Unfair Tax Competition Hits Our Historic Town Centres
Byline: ALUN PUGH
HIGH Streets all over North Wales are under pressure. The dire state of the economy and the recent VAT hike don't help but the decline of the High Street across our region didn't start with David Cameron entering Downing Street.
Towns such as Bangor, Rhyl and Colwyn Bay are visibly feeling the strain.
The march of the supermarkets is threatening to do to the butcher and baker what electricity did to the candle stick maker.
Another lethal competitor is making its presence increasingly felt: electronic commerce.
Internet shopping has become a mainstream activity as we get used to typing our details into websites. There is much to be said for e-commerce.
Not many of the 670,000 residents of North Wales have ever had easy access to, for example, a really good bookshop with a huge variety of stock.
Amazon has built its business by delivering quickly to our doors an enormous range of titles at attractive prices. Over a hundred thousand consumers in North Wales now visit online suppliers to buy.
This region still has significant problems of access to fast broadband and 3G mobile technology, but there is enough infrastructure here to sustain a thriving e-commerce culture.

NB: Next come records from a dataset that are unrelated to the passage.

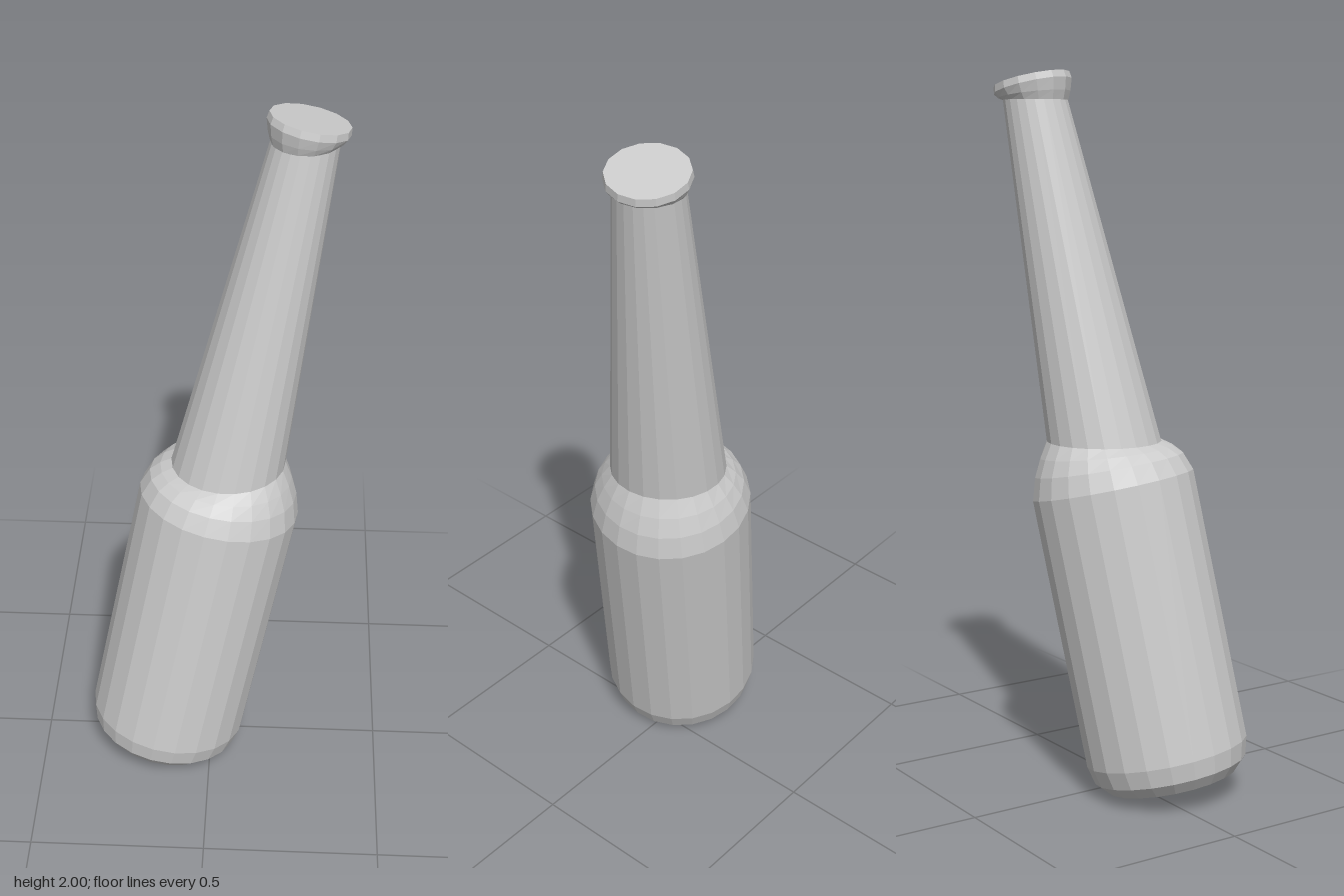
import * as THREE from 'three';

// Leaning centre line: x and z drift as y rises
const LEAN_X = 0.2, LEAN_Z = -0.108;
const axisAt = (y) => [0.045 + LEAN_X * (y - 0.99), -0.05 + LEAN_Z * (y - 0.99)];

const material = new THREE.MeshStandardMaterial({ color: 0xcccccc, flatShading: true });

// Skin over rings [height, radius, tilt]; tilt 1 is square to the axis, 0 is level
function loft(name, rings, sides) {
  const positions = [], index = [];
  for (const [y, r, tilt] of rings) {
    const [cx, cz] = axisAt(y);
    for (let i = 0; i < sides; i++) {
      const a = (i / sides) * Math.PI * 2;
      const dx = r * Math.cos(a), dz = r * Math.sin(a);
      positions.push(cx + dx, y - tilt * (LEAN_X * dx + LEAN_Z * dz), cz + dz);
    }
  }
  for (let k = 0; k < rings.length - 1; k++) {
    for (let i = 0; i < sides; i++) {
      const j = (i + 1) % sides;
      const a = k * sides + i, b = k * sides + j, c = a + sides, d = b + sides;
      if (rings[k][1] > 0) index.push(a, c, b);
      if (rings[k + 1][1] > 0) index.push(b, c, d);
    }
  }
  // A ring of zero radius closes to a point
  const indexed = new THREE.BufferGeometry();
  indexed.setAttribute('position', new THREE.Float32BufferAttribute(positions, 3));
  indexed.setIndex(index);
  const geometry = indexed.toNonIndexed();
  geometry.computeVertexNormals();
  const mesh = new THREE.Mesh(geometry, material);
  mesh.name = name;
  return mesh;
}

export function createModel() {
  const bottle = new THREE.Group();
  bottle.name = 'bottle';

  // Body: rounded base, straight wall, shoulder levelling out to the neck
  bottle.add(loft('body', [
    [0.031, 0, 1],
    [0.031, 0.135, 1],
    [0.043, 0.18, 1],
    [0.075, 0.211, 1],
    [0.125, 0.224, 1],
    [0.865, 0.224, 1],
    [0.92, 0.207, 0.85],
    [0.957, 0.185, 0.5],
    [0.988, 0.16, 0],
  ], 22));

  // Long tapering neck
  bottle.add(loft('neck', [
    [0.985, 0.16, 0],
    [1.92, 0.09, 0],
  ], 22));

  // Flared lip with a closed, tilted top
  bottle.add(loft('lip', [
    [1.92, 0, 0],
    [1.92, 0.091, 0],
    [1.935, 0.1, 0.5],
    [1.957, 0.108, 1],
    [1.976, 0.105, 1],
    [1.976, 0, 1],
  ], 14));

  return bottle;
}
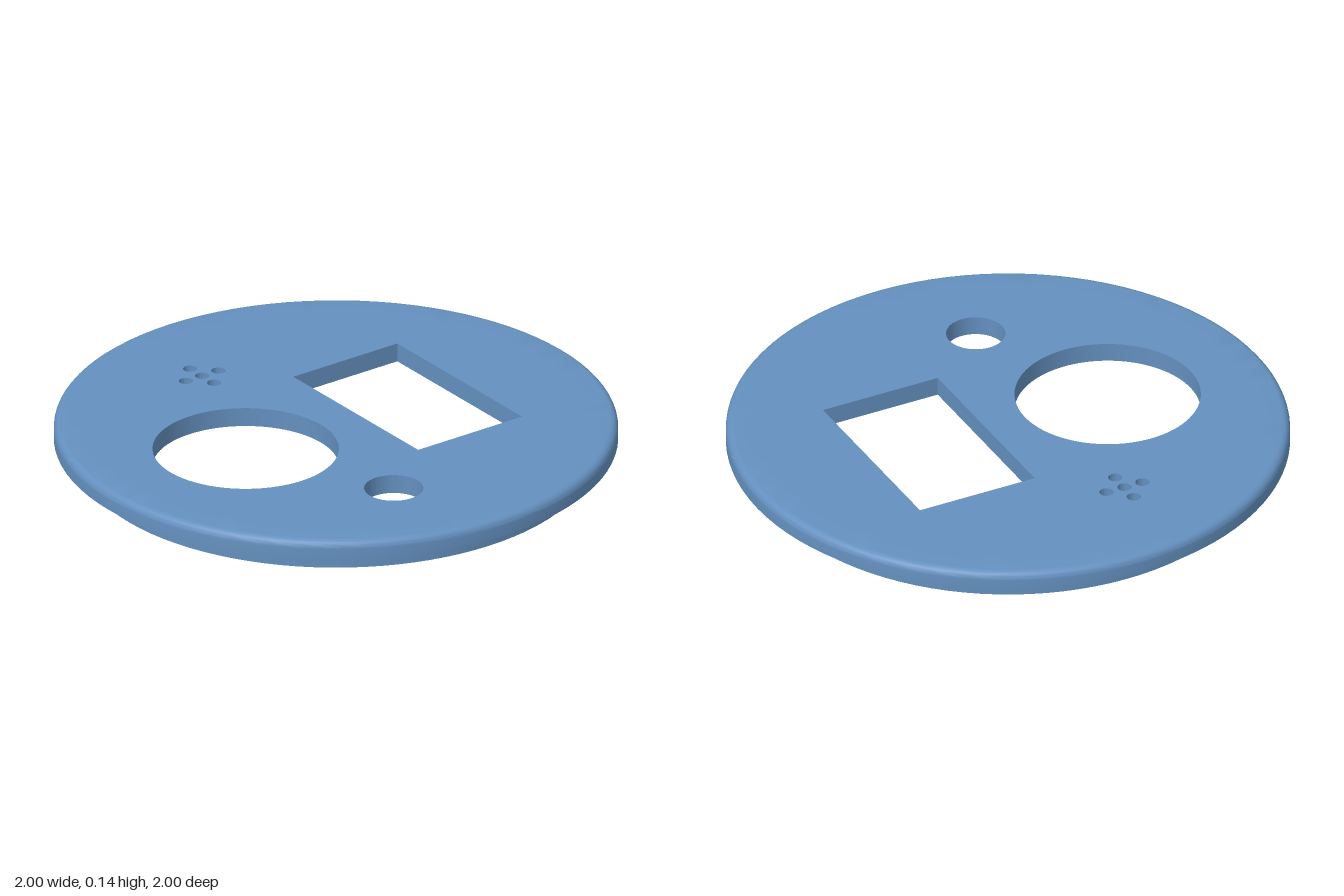
import * as THREE from 'three';
import { toCreasedNormals } from 'three/addons/utils/BufferGeometryUtils.js';

const SEGMENTS = 96;
const TOP = 0.145, FLOOR = 0.075;   // panel faces
const R_IN = 0.87, R_LIP = 0.91;    // locating lip
const FILLET = 0.03;                // rounded upper edge

// round hole at (x, z); the shape plane has y = -z
function roundHole(x, z, r) {
  return new THREE.Path().absarc(x, -z, r, 0, Math.PI * 2, true);
}

function rectHole(x0, x1, z0, z1) {
  return new THREE.Path([
    new THREE.Vector2(x0, -z0), new THREE.Vector2(x1, -z0),
    new THREE.Vector2(x1, -z1), new THREE.Vector2(x0, -z1),
  ]);
}

// drop the panel's outer wall, which would be buried inside the rim
function removeOuterWall(geometry) {
  const p = geometry.attributes.position, kept = [];
  for (let i = 0; i < p.count; i += 3) {
    const corners = [i, i + 1, i + 2];
    const onEdge = corners.every((k) => Math.hypot(p.getX(k), p.getZ(k)) > R_IN - 0.002);
    const ys = corners.map((k) => p.getY(k));
    if (onEdge && Math.max(...ys) - Math.min(...ys) > 0.01) continue;
    for (const k of corners) kept.push(p.getX(k), p.getY(k), p.getZ(k));
  }
  const out = new THREE.BufferGeometry();
  out.setAttribute('position', new THREE.Float32BufferAttribute(kept, 3));
  return out;
}

export function createModel() {
  const model = new THREE.Group();
  model.name = 'roundCover';
  const blue = new THREE.MeshStandardMaterial({ color: 0x6490bf });
  blue.name = 'steelBlue';

  const add = (name, geometry) => {
    const mesh = new THREE.Mesh(toCreasedNormals(geometry, 0.5), blue);
    mesh.name = name;
    model.add(mesh);
  };

  // flat panel with its cut-outs
  const disc = new THREE.Shape().absarc(0, 0, R_IN, 0, Math.PI * 2, false);
  disc.holes.push(
    rectHole(-0.372, 0.372, -0.545, -0.087),  // display window
    roundHole(0, 0.398, 0.33),                // large opening
    roundHole(0.571, 0.168, 0.105),           // button hole
  );
  const pitch = 0.0715;
  for (const [i, j] of [[0, 0], [1, 0], [-1, 0], [0, 1], [0, -1]]) {
    disc.holes.push(roundHole(-0.571 + i * pitch, 0.168 + j * pitch, 0.025)); // sound holes
  }
  const panel = new THREE.ExtrudeGeometry(disc, {
    depth: TOP - FLOOR, bevelEnabled: false, curveSegments: SEGMENTS,
  });
  panel.rotateX(-Math.PI / 2).translate(0, FLOOR, 0);
  add('panel', removeOuterWall(panel));

  // rim: lip underneath, overhanging flange and rounded upper edge
  const profile = [
    [R_IN, FLOOR], [R_IN, 0], [R_LIP, 0], [R_LIP, FLOOR], [1, FLOOR],
  ].map(([x, y]) => new THREE.Vector2(x, y));
  for (let i = 0; i <= 6; i++) {
    const a = (i / 6) * Math.PI / 2;
    profile.push(new THREE.Vector2(
      1 - FILLET + FILLET * Math.cos(a), TOP - FILLET + FILLET * Math.sin(a)));
  }
  profile.push(new THREE.Vector2(R_IN, TOP));
  add('rim', new THREE.LatheGeometry(profile, SEGMENTS));

  return model;
}
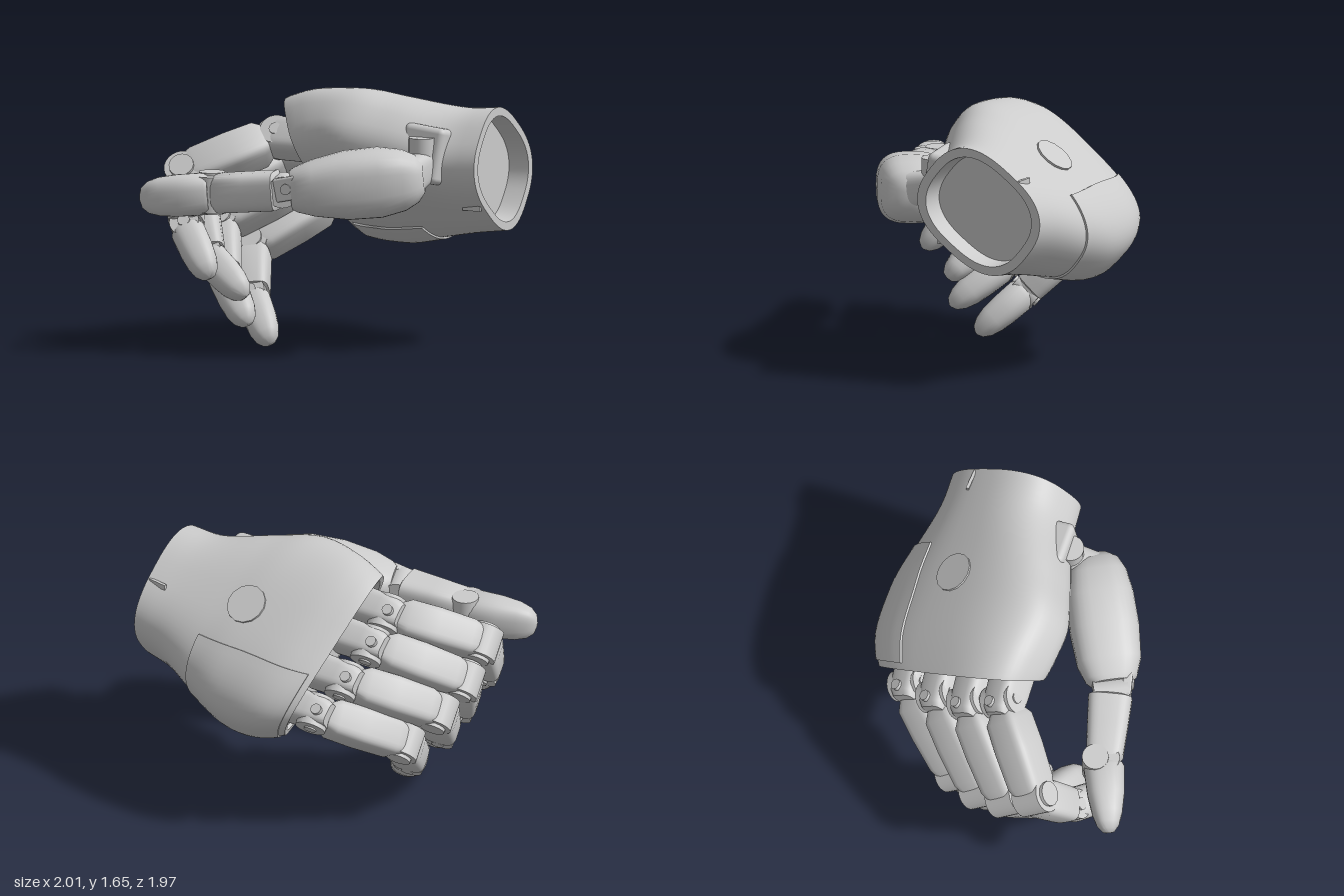
import * as THREE from 'three';
import { toCreasedNormals } from 'three/addons/utils/BufferGeometryUtils.js';
import { RoundedBoxGeometry } from 'three/addons/geometries/RoundedBoxGeometry.js';

const V = (x, y, z) => new THREE.Vector3(x, y, z);
const material = new THREE.MeshStandardMaterial({ color: 0xcccccc });
const LAT = V(0.25, 0.63, 0.73).normalize();   // knuckle row direction, towards the index
const BACK = V(-0.15, 0.79, -0.61).normalize(); // direction of the back of the hand

function add(parent, geometry, name) {
  const mesh = new THREE.Mesh(geometry, material);
  mesh.name = name;
  parent.add(mesh);
  return mesh;
}

// Closed skin over rings of equal length, turned outwards by its signed volume
function loft(rings, crease = 0.6) {
  const n = rings[0].length, pos = [], idx = [];
  rings.forEach(r => r.forEach(p => pos.push(p.x, p.y, p.z)));
  for (let i = 0; i < rings.length - 1; i++)
    for (let j = 0; j < n; j++) {
      const a = i * n + j, b = i * n + (j + 1) % n;
      idx.push(a, b, a + n, b, b + n, a + n);
    }
  [0, rings.length - 1].forEach((r, end) => {
    const c = rings[r].reduce((s, p) => s.add(p), V(0, 0, 0)).divideScalar(n);
    const ci = pos.push(c.x, c.y, c.z) / 3 - 1;
    for (let j = 0; j < n; j++) {
      const a = r * n + j, b = r * n + (j + 1) % n;
      if (end) idx.push(a, b, ci); else idx.push(b, a, ci);
    }
  });
  const at = i => V(pos[3 * i], pos[3 * i + 1], pos[3 * i + 2]);
  let volume = 0;
  for (let i = 0; i < idx.length; i += 3)
    volume += at(idx[i]).dot(at(idx[i + 1]).cross(at(idx[i + 2])));
  if (volume < 0) idx.reverse();
  const g = new THREE.BufferGeometry();
  g.setAttribute('position', new THREE.Float32BufferAttribute(pos, 3));
  g.setIndex(idx);
  return toCreasedNormals(g, crease);
}

// Rounded-square outline point
function squircle(t, a, b, e) {
  const f = v => Math.sign(v) * Math.pow(Math.abs(v), 2 / e);
  return [a * f(Math.cos(t)), b * f(Math.sin(t))];
}

// Limb from a to b; stations are [t, half size along lat, half size across]
function limb(a, b, lat, stations, e = 3.2, n = 32) {
  const dir = b.clone().sub(a).normalize();
  const side = lat.clone().addScaledVector(dir, -lat.dot(dir)).normalize();
  const up = dir.clone().cross(side);
  return loft(stations.map(([t, w, d]) => Array.from({ length: n }, (_, j) => {
    const [p, q] = squircle(j / n * Math.PI * 2, w, d, e);
    return a.clone().lerp(b, t).addScaledVector(side, p).addScaledVector(up, q);
  })), 0.7);
}

// Pin centred on p along an axis
function pin(parent, p, axis, r, h, name, sides = 24) {
  const m = add(parent, new THREE.CylinderGeometry(r, r, h, sides), name);
  m.position.copy(p);
  m.quaternion.setFromUnitVectors(V(0, 1, 0), axis.clone().normalize());
}

// Palm stations: centre across, centre in thickness, half width, half thickness,
// end slant with thickness, end slant with z
const palmX = [-0.28, -0.1, 0.15, 0.4, 0.75, 0.95];
const palmRows = new THREE.CubicInterpolant(palmX, new Float32Array([
  -0.405, 1.055, 0.595, 0.265, -0.58, 0,
  -0.385, 1.095, 0.66, 0.305, -0.35, 0,
  -0.38, 1.115, 0.675, 0.335, 0, 0,
  -0.36, 1.135, 0.59, 0.33, 0, 0,
  -0.325, 1.165, 0.445, 0.335, 0, 0.08,
  -0.32, 1.195, 0.42, 0.34, 0, 0.12]), 6);

function palmPoint(x, t, offset = 0, scale = 1, dx = 0) {
  const [cu, cn, a, b, kn, kz] = palmRows.evaluate(x);
  const e = 3.1 - 0.45 * THREE.MathUtils.smoothstep(x, -0.28, 0.1);
  const [p, q] = squircle(t, (a + offset) * scale, (b + offset) * scale, e);
  const u = cu + p, n = cn + q;
  return V(x + dx + kn * q + kz * (-0.79 * p - 0.61 * q), -0.61 * u + 0.79 * n, -0.79 * u - 0.61 * n);
}

function buildPalm(root) {
  const palm = new THREE.Group();
  palm.name = 'palm';
  root.add(palm);
  const ring = (x, off, s, dx) => Array.from({ length: 64 }, (_, j) => palmPoint(x, j / 64 * Math.PI * 2, off, s, dx));
  // Shell, recessed at the knuckles and turning into the hollow wrist
  const rings = [ring(-0.28, -0.03, 0.93, 0.1), ring(-0.28, -0.03, 0.98, 0), ring(-0.28, -0.005, 1, -0.005)];
  for (let i = 0; i <= 24; i++) rings.push(ring(-0.26 + 1.21 * i / 24, 0, 1, 0));
  rings.push(ring(0.95, 0, 0.86, 0), ring(0.95, 0, 0.83, -0.14));
  add(palm, loft(rings), 'palmShell');

  // Raised cover on the outer edge of the hand, narrowing towards the wrist
  const cover = [];
  for (let i = 0; i <= 14; i++) {
    const x = -0.25 + 0.66 * i / 14, row = [];
    const angle = j => THREE.MathUtils.degToRad(-76 + (152 - 9 * i / 14) * j / 28);
    for (let j = 0; j <= 28; j++) row.push(palmPoint(x, angle(j), 0.012));
    for (let j = 28; j >= 0; j--) row.push(palmPoint(x, angle(j), -0.02));
    cover.push(row);
  }
  add(palm, loft(cover), 'outerEdgeCover');

  // Round cap lying flat on the back, and keys at the wrist
  const along = palmPoint(0.28, 1.57).sub(palmPoint(0.14, 1.57));
  const across = palmPoint(0.21, 1.5).sub(palmPoint(0.21, 1.64));
  pin(palm, palmPoint(0.21, 1.57), across.cross(along).multiplyScalar(Math.sign(across.y)), 0.13, 0.02, 'backCap', 14);
  for (const t of [1.45, -1.7]) {
    const key = add(palm, new THREE.BoxGeometry(0.13, 0.035, 0.02), 'wristKey');
    key.position.copy(palmPoint(0.87, t));
  }
}

function buildFinger(root, name, knuckle, middleJoint, endJoint, tip, s) {
  const finger = new THREE.Group();
  finger.name = name;
  root.add(finger);
  const sized = rows => rows.map(([t, w, d]) => [t, w * s, d * s]);

  // Knuckle block set into the palm, with its pin and back screw
  const front = knuckle.clone().add(V(-0.11, 0.0, 0.03));
  add(finger, limb(knuckle.clone().add(V(0.24, 0, -0.02)), front, LAT,
    sized([[0, 0.11, 0.13], [0.6, 0.105, 0.125], [0.9, 0.09, 0.11], [1, 0.075, 0.08]]), 4), 'knuckleBlock');
  pin(finger, knuckle, LAT, 0.1 * s, 0.22 * s, 'knuckleBarrel');
  pin(finger, knuckle, LAT, 0.04, 0.24 * s, 'knucklePin', 12);
  pin(finger, knuckle.clone().add(V(-0.05, 0, 0)).addScaledVector(BACK, 0.1 * s), BACK, 0.035, 0.04, 'knuckleScrew', 12);

  add(finger, limb(knuckle, middleJoint, LAT, sized([[0.1, 0.085, 0.09], [0.2, 0.122, 0.128],
    [0.5, 0.127, 0.132], [0.86, 0.12, 0.127], [0.95, 0.1, 0.11], [1.02, 0.09, 0.08]]), 4.5), 'firstSegment');
  pin(finger, middleJoint, LAT, 0.115 * s, 0.2 * s, 'middleJoint');
  pin(finger, middleJoint, LAT, 0.08 * s, 0.245 * s, 'middleJointCap', 16);

  add(finger, limb(middleJoint, endJoint, LAT, sized([[0.05, 0.09, 0.09], [0.2, 0.115, 0.118],
    [0.75, 0.108, 0.113], [0.9, 0.105, 0.11], [0.92, 0.09, 0.095], [1.05, 0.085, 0.09]]), 4), 'secondSegment');
  pin(finger, endJoint, LAT, 0.095 * s, 0.18 * s, 'endJoint');
  pin(finger, endJoint, LAT, 0.04 * s, 0.215 * s, 'endJointPin', 12);

  add(finger, limb(endJoint, tip, LAT, sized([[0, 0.085, 0.09], [0.1, 0.106, 0.11], [0.45, 0.103, 0.108],
    [0.68, 0.094, 0.098], [0.84, 0.076, 0.08], [0.95, 0.048, 0.05], [1, 0.012, 0.012]]), 2.6), 'fingertip');
}

function buildThumb(root) {
  const thumb = new THREE.Group();
  thumb.name = 'thumb';
  root.add(thumb);
  const up = V(0, 1, 0), out = V(0.53, 0, 0.85);
  const base = V(0.73, 1.14, 0.155), first = V(-0.02, 1.06, 0.59);
  const second = V(-0.47, 1.02, 0.735), tip = V(-0.87, 0.985, 0.94);

  // Bracket in the side of the palm
  const socket = add(thumb, new RoundedBoxGeometry(0.29, 0.36, 0.2, 3, 0.04), 'thumbSocket');
  socket.position.set(0.64, 1.26, -0.06);
  socket.rotation.set(-0.2, 0.1, -0.08);
  pin(thumb, V(0.66, 1.24, 0.02), up, 0.085, 0.28, 'thumbPivot');
  add(thumb, limb(V(0.66, 1.2, -0.02), V(0.66, 1.14, 0.24), up, [[0, 0.1, 0.09], [1, 0.13, 0.11]]), 'thumbNeck');

  // Full thumb base, then two slimmer segments
  add(thumb, limb(base, V(0.01, 1.06, 0.59), up, [[-0.03, 0.09, 0.09], [0.02, 0.145, 0.15], [0.12, 0.19, 0.19],
    [0.3, 0.22, 0.215], [0.55, 0.215, 0.222], [0.8, 0.175, 0.205], [0.93, 0.14, 0.165], [0.97, 0.12, 0.13]], 2.9), 'thumbBase');
  pin(thumb, first, out, 0.1, 0.22, 'thumbFirstJoint');
  const plate = add(thumb, new RoundedBoxGeometry(0.15, 0.15, 0.06, 2, 0.012), 'jointPlate');
  plate.position.set(0.06, 1.085, 0.67);
  plate.rotation.set(0, 0.3, 0.2);
  pin(thumb, V(0.07, 1.085, 0.695), V(0.3, 0, 0.95), 0.035, 0.03, 'plateScrew', 12);

  add(thumb, limb(first, second, up, [[0.06, 0.1, 0.1], [0.09, 0.125, 0.14], [0.5, 0.125, 0.13],
    [0.88, 0.125, 0.118], [0.93, 0.11, 0.1], [1.02, 0.1, 0.09]], 3.8), 'thumbFirstSegment');
  pin(thumb, second, up, 0.1, 0.23, 'thumbSecondJoint');
  pin(thumb, second.clone().add(V(-0.02, 0, -0.05)), up, 0.085, 0.265, 'thumbJointCap', 16);
  add(thumb, limb(second, tip, up, [[0.02, 0.12, 0.12], [0.07, 0.132, 0.13], [0.45, 0.132, 0.118],
    [0.72, 0.122, 0.096], [0.88, 0.1, 0.072], [0.97, 0.065, 0.042], [1, 0.015, 0.012]], 2.7), 'thumbTip');
}

export function createModel() {
  const hand = new THREE.Group();
  hand.name = 'mechanicalHand';
  buildPalm(hand);
  buildFinger(hand, 'indexFinger', V(-0.42, 1.29, 0.02), V(-0.86, 1.07, 0.43), V(-0.73, 0.76, 0.61), V(-0.45, 0.49, 0.78), 1);
  buildFinger(hand, 'middleFinger', V(-0.47, 1.17, -0.19), V(-0.87, 0.88, 0.25), V(-0.69, 0.56, 0.42), V(-0.34, 0.35, 0.53), 1);
  buildFinger(hand, 'ringFinger', V(-0.45, 1.0, -0.41), V(-0.83, 0.72, 0.05), V(-0.66, 0.42, 0.28), V(-0.34, 0.17, 0.51), 1);
  buildFinger(hand, 'littleFinger', V(-0.4, 0.84, -0.63), V(-0.73, 0.55, -0.16), V(-0.57, 0.27, 0.09), V(-0.31, 0.02, 0.3), 0.98);
  buildThumb(hand);
  return hand;
}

Internet shopping is certainly not going to go away. If our High Streets are going to survive, they must meet that challenge. Mary "Queen of Shops" Portas retail courses have recently been on offer to local retailers looking to raise their game. …